No additional authentication is required at this stage to access Firestore resources, the end-user token will be enough to make this API request for this example.

Deployment to Cloud Run

A sample Dockerfile can be found in the demo repository as well as a cloud run configuration file to deploy the backend to Cloud Run. (the go version in this demo isn’t compatible with App Engine at the moment)

Firestore Security Rules


In the following example of Firestore security rules:

  • Allows any authenticated user to write into the Article Collection
  • Only allows reading if the user exists in a different collection & its document.
rules_version = '2';
service cloud.firestore {
  match /databases/{database}/documents {
    match /articles/{article} {
    	allow read: if in get(/databases/$(database)/documents/roles/0Z4CaGhuGIw2ksFPPHBp).data.reviewers;
    match /gossips/{gossip} {
    	allow write: if request.auth.token != null;

As it can be seen in the example, an external document:


contains an array field called ‘reviewers’, therefore if the authenticated user is not part of this reviewers record, Firestore will forbid the readout of articles for that user.


This security rule then can be applied to the database through Firebase Console or CLI

On the console, it can be found on Database → Rules tab as shown:

These rules can also be systematically deployed and managed through IaC such as Terraform


This example only demonstrates that once the application grows and business logic in the application code gets more complicated, Firestore Security Rules can enforce the protection of the data on a very low level.

Please refer to the Firestore documentation to follow the best practices and see what else is possible using security rules syntax.

Next Steps

As the next step, the frontend can be customized to fetch/pass the data that is actually needed in the backend.

The backend can be adjusted to actually revalidate the token received from the frontend to enhance the application security. Then, the data models can be designed to read/write the data that is actually needed in the Firestore Database & front-end.

Security rules should be customized to actually serve the business demands.

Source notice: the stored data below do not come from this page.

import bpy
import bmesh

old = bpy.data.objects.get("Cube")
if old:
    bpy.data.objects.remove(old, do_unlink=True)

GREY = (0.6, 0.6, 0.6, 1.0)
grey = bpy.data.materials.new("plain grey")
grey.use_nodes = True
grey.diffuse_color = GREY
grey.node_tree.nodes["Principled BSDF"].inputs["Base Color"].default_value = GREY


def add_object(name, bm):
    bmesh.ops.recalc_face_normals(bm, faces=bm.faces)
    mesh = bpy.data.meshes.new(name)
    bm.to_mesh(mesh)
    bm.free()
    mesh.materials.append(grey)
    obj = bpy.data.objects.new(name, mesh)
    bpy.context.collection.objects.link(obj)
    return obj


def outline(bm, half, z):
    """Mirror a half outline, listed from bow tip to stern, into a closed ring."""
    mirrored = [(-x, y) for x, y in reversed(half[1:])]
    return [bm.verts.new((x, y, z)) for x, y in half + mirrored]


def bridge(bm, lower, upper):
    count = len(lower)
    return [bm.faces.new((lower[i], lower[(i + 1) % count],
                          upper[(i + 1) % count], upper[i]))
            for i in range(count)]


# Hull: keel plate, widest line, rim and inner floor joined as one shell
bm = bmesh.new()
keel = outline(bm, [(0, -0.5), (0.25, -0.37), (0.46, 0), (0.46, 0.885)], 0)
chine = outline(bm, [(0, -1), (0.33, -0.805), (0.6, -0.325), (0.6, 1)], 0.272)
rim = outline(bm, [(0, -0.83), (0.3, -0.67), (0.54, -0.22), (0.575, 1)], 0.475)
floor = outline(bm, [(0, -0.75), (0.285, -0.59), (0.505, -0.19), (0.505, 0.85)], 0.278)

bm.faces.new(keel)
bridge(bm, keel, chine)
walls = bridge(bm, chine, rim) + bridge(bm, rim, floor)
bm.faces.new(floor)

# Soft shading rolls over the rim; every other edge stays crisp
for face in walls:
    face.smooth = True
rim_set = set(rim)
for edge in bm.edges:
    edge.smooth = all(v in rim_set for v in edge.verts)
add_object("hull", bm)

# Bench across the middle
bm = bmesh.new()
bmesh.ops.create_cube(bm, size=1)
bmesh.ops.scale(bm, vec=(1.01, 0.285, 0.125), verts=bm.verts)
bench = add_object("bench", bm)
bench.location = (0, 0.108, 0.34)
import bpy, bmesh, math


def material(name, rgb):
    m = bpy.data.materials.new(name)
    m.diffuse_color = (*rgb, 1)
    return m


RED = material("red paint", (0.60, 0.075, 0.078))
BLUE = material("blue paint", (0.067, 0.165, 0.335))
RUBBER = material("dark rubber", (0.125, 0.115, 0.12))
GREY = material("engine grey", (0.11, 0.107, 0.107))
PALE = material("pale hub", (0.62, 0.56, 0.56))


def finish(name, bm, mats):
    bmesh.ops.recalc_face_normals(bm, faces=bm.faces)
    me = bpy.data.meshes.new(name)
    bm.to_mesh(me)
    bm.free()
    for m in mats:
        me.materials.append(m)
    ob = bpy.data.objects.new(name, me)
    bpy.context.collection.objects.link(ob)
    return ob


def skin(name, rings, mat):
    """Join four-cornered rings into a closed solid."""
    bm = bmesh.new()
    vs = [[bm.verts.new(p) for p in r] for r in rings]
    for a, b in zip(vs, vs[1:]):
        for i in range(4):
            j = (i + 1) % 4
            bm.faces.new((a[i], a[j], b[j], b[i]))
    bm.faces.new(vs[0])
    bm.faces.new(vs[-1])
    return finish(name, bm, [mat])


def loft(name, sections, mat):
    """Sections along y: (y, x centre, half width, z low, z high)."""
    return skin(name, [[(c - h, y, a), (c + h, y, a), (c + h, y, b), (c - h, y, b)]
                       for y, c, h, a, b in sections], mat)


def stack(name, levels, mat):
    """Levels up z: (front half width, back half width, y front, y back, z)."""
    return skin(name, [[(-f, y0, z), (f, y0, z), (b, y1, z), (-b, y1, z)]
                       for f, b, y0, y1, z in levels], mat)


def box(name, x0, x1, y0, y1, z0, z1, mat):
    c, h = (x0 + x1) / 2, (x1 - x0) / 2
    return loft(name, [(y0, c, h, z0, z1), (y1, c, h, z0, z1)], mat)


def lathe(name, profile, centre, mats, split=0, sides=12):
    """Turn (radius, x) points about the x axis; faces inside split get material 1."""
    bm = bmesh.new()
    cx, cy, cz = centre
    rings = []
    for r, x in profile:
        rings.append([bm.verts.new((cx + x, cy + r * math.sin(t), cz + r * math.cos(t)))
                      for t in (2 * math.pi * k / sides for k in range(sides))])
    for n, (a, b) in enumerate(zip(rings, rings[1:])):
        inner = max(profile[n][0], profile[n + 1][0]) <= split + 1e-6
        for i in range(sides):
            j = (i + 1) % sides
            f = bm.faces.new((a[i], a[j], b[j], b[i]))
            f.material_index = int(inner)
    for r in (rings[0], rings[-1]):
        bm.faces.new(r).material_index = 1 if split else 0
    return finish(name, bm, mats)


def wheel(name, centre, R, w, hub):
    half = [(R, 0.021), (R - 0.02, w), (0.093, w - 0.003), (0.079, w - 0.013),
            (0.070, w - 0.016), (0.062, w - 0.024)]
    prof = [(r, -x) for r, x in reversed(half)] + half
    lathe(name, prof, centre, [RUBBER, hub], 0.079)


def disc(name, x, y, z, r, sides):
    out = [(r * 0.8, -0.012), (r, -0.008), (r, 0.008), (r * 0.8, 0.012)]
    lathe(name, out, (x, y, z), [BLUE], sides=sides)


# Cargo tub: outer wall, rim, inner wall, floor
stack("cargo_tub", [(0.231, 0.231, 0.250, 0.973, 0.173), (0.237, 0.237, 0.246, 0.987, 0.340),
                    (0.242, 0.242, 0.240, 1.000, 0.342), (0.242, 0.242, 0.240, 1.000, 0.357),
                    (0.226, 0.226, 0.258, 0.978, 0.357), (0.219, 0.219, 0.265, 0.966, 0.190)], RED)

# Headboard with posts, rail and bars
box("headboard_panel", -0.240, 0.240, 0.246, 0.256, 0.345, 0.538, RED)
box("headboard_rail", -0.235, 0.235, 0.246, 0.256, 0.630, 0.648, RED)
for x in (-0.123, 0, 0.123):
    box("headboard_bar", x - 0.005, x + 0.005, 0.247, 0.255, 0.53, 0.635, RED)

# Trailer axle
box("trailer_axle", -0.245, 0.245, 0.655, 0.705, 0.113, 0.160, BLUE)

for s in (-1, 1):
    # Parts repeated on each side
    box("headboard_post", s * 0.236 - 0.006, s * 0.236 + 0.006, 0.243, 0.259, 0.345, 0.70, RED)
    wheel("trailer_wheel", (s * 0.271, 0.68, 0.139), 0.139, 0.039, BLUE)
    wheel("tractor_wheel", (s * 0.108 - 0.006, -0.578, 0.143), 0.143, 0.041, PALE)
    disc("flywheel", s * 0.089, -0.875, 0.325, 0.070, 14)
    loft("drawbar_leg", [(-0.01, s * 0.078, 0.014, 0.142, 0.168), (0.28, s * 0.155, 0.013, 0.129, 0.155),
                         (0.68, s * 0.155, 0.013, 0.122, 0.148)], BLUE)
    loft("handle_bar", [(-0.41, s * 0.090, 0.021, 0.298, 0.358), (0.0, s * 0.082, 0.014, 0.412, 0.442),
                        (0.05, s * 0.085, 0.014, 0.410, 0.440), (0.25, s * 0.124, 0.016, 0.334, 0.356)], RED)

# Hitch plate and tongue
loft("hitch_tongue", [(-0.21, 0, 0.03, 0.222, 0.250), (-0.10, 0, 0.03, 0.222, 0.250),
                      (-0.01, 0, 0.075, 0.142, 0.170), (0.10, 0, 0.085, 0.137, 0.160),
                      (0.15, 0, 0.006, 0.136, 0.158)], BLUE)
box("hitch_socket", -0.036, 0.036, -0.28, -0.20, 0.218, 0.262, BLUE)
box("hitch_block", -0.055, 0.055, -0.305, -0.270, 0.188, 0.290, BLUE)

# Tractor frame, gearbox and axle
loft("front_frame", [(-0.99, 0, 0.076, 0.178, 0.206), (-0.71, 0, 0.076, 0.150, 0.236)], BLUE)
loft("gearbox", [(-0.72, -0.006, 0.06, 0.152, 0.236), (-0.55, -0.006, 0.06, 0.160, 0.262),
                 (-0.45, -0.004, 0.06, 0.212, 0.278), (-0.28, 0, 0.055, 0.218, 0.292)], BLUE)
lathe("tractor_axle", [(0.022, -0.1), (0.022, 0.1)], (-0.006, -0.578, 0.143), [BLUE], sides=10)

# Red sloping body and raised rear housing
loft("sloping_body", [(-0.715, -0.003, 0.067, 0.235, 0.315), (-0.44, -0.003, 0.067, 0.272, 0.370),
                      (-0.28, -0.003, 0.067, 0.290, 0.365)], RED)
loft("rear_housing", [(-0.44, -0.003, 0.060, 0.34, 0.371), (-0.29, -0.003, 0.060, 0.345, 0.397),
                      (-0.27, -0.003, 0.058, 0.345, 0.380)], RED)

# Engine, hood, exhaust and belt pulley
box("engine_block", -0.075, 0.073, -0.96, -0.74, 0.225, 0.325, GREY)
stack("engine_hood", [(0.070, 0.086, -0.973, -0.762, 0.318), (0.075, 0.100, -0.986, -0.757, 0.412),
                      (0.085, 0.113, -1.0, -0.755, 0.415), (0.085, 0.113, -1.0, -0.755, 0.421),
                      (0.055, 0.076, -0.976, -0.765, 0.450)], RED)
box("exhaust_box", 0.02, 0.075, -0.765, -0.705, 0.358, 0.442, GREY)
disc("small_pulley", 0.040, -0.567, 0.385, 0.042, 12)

This tutorial has covered the following elements of an application architecture:

  • Firebase authentication at the frontend
  • Backend that receives data from front-end (body and token)
  • Backend that passes the data to Firestore through the REST (including authenticated user object)
  • Security rules that enforce the data read & write by user & authentication